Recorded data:

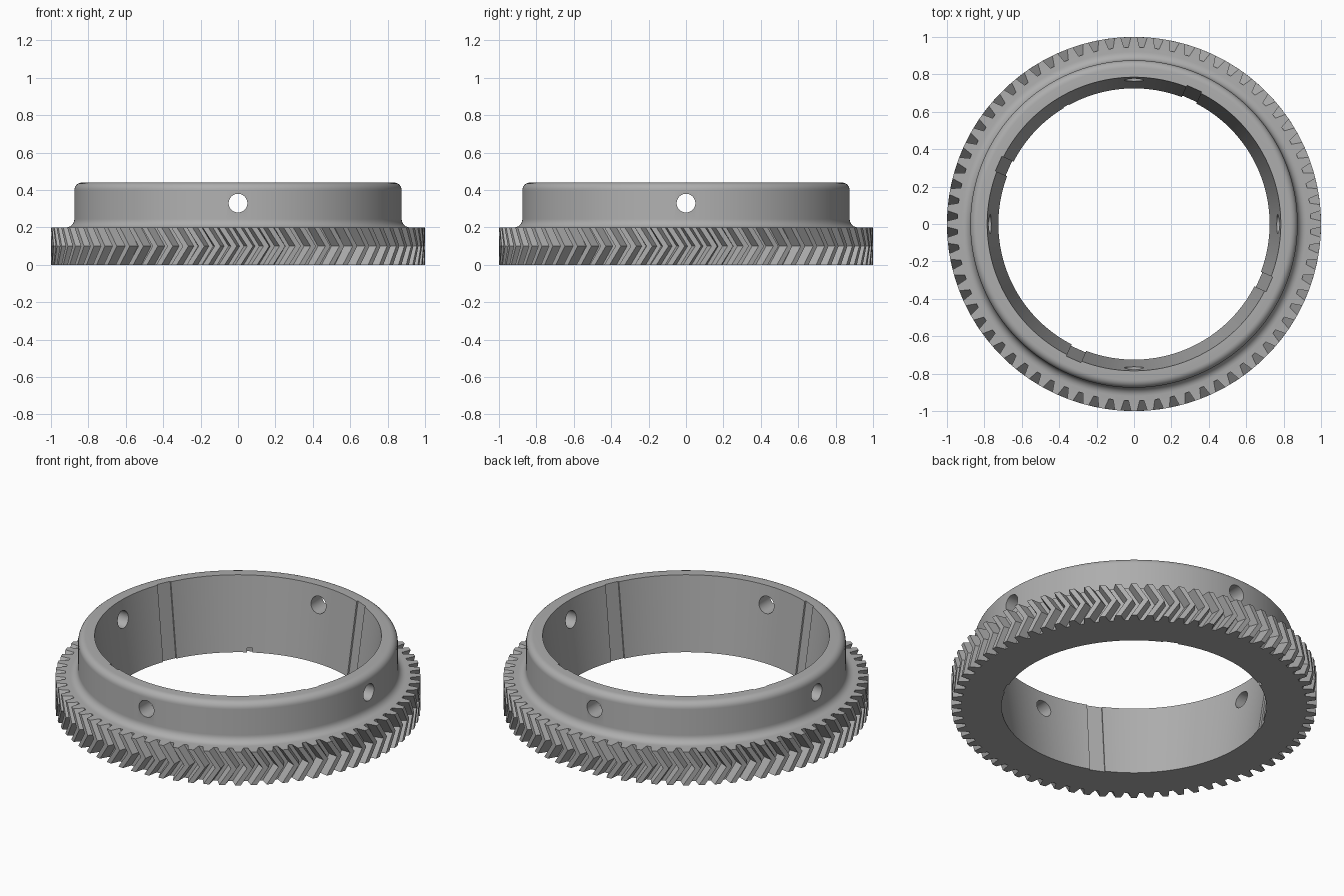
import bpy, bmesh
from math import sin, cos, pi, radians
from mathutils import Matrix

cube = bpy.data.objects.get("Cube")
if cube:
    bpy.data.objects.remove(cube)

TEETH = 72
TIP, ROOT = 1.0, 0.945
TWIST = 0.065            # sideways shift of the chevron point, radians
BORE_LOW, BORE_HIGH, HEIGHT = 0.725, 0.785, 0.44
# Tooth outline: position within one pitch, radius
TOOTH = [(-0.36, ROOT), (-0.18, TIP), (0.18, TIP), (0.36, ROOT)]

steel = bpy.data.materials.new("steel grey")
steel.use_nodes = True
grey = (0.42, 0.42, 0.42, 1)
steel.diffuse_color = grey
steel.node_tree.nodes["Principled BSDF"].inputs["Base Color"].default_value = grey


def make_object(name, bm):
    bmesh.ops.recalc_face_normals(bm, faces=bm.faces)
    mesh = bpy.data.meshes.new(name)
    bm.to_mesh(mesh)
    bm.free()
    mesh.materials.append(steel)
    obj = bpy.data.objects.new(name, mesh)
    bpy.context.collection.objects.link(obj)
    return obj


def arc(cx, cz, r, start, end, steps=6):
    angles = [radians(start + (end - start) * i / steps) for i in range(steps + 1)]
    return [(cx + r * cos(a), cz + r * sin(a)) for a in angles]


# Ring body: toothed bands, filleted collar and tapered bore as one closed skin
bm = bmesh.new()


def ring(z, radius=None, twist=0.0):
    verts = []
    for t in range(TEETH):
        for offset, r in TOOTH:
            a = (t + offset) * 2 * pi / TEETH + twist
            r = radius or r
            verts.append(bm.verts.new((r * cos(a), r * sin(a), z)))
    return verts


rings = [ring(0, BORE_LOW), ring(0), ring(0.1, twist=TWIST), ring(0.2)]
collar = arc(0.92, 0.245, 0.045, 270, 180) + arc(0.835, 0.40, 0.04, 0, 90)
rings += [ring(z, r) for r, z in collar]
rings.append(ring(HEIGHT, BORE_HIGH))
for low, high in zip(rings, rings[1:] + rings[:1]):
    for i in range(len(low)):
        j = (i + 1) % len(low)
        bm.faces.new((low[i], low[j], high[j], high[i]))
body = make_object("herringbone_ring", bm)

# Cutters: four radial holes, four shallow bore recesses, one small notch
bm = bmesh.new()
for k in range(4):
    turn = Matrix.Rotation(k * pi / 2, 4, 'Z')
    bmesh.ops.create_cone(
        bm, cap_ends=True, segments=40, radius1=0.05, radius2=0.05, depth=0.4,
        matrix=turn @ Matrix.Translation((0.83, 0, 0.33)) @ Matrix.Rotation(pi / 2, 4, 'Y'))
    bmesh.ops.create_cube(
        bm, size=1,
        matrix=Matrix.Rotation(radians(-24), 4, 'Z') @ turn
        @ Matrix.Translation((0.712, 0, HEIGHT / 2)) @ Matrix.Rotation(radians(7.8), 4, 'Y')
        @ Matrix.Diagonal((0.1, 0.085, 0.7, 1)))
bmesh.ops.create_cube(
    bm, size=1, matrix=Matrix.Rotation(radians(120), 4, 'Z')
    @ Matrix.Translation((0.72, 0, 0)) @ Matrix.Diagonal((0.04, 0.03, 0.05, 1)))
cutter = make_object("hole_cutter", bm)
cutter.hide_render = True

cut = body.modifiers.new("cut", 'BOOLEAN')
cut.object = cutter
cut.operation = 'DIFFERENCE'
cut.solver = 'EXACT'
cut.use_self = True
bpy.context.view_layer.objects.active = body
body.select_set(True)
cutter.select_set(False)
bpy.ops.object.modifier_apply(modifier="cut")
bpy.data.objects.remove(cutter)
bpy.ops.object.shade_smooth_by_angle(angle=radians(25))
...
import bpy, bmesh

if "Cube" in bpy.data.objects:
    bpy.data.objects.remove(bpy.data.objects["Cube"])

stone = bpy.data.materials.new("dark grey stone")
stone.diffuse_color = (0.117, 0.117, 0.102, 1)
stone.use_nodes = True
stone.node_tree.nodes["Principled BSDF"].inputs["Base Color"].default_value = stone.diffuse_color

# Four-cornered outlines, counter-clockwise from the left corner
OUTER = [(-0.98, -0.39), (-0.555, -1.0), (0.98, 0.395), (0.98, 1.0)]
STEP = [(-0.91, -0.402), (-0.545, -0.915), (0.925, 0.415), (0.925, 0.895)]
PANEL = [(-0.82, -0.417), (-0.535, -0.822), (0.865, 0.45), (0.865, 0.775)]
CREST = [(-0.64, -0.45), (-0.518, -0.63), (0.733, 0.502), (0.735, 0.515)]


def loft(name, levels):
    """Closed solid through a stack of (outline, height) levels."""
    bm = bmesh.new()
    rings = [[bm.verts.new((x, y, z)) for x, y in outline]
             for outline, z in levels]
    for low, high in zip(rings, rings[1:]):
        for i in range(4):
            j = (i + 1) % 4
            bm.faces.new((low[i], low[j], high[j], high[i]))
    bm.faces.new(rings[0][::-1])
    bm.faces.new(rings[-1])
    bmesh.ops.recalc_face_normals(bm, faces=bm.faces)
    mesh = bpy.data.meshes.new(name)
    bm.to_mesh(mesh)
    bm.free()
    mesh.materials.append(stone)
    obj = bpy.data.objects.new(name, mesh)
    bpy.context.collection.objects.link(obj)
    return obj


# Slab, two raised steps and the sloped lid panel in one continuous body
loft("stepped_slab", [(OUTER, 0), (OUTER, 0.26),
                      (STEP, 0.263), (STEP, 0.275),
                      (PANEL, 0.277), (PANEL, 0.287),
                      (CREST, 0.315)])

- [WORK REQUEST] Retype the portion of the data above that starts on the line with "stone.use_nodes = True" and finishes on the line with "solid through a", including both of those lines.

- [PROBLEM SOLUTION]
stone.use_nodes = True
stone.node_tree.nodes["Principled BSDF"].inputs["Base Color"].default_value = stone.diffuse_color

# Four-cornered outlines, counter-clockwise from the left corner
OUTER = [(-0.98, -0.39), (-0.555, -1.0), (0.98, 0.395), (0.98, 1.0)]
STEP = [(-0.91, -0.402), (-0.545, -0.915), (0.925, 0.415), (0.925, 0.895)]
PANEL = [(-0.82, -0.417), (-0.535, -0.822), (0.865, 0.45), (0.865, 0.775)]
CREST = [(-0.64, -0.45), (-0.518, -0.63), (0.733, 0.502), (0.735, 0.515)]


def loft(name, levels):
    """Closed solid through a stack of (outline, height) levels."""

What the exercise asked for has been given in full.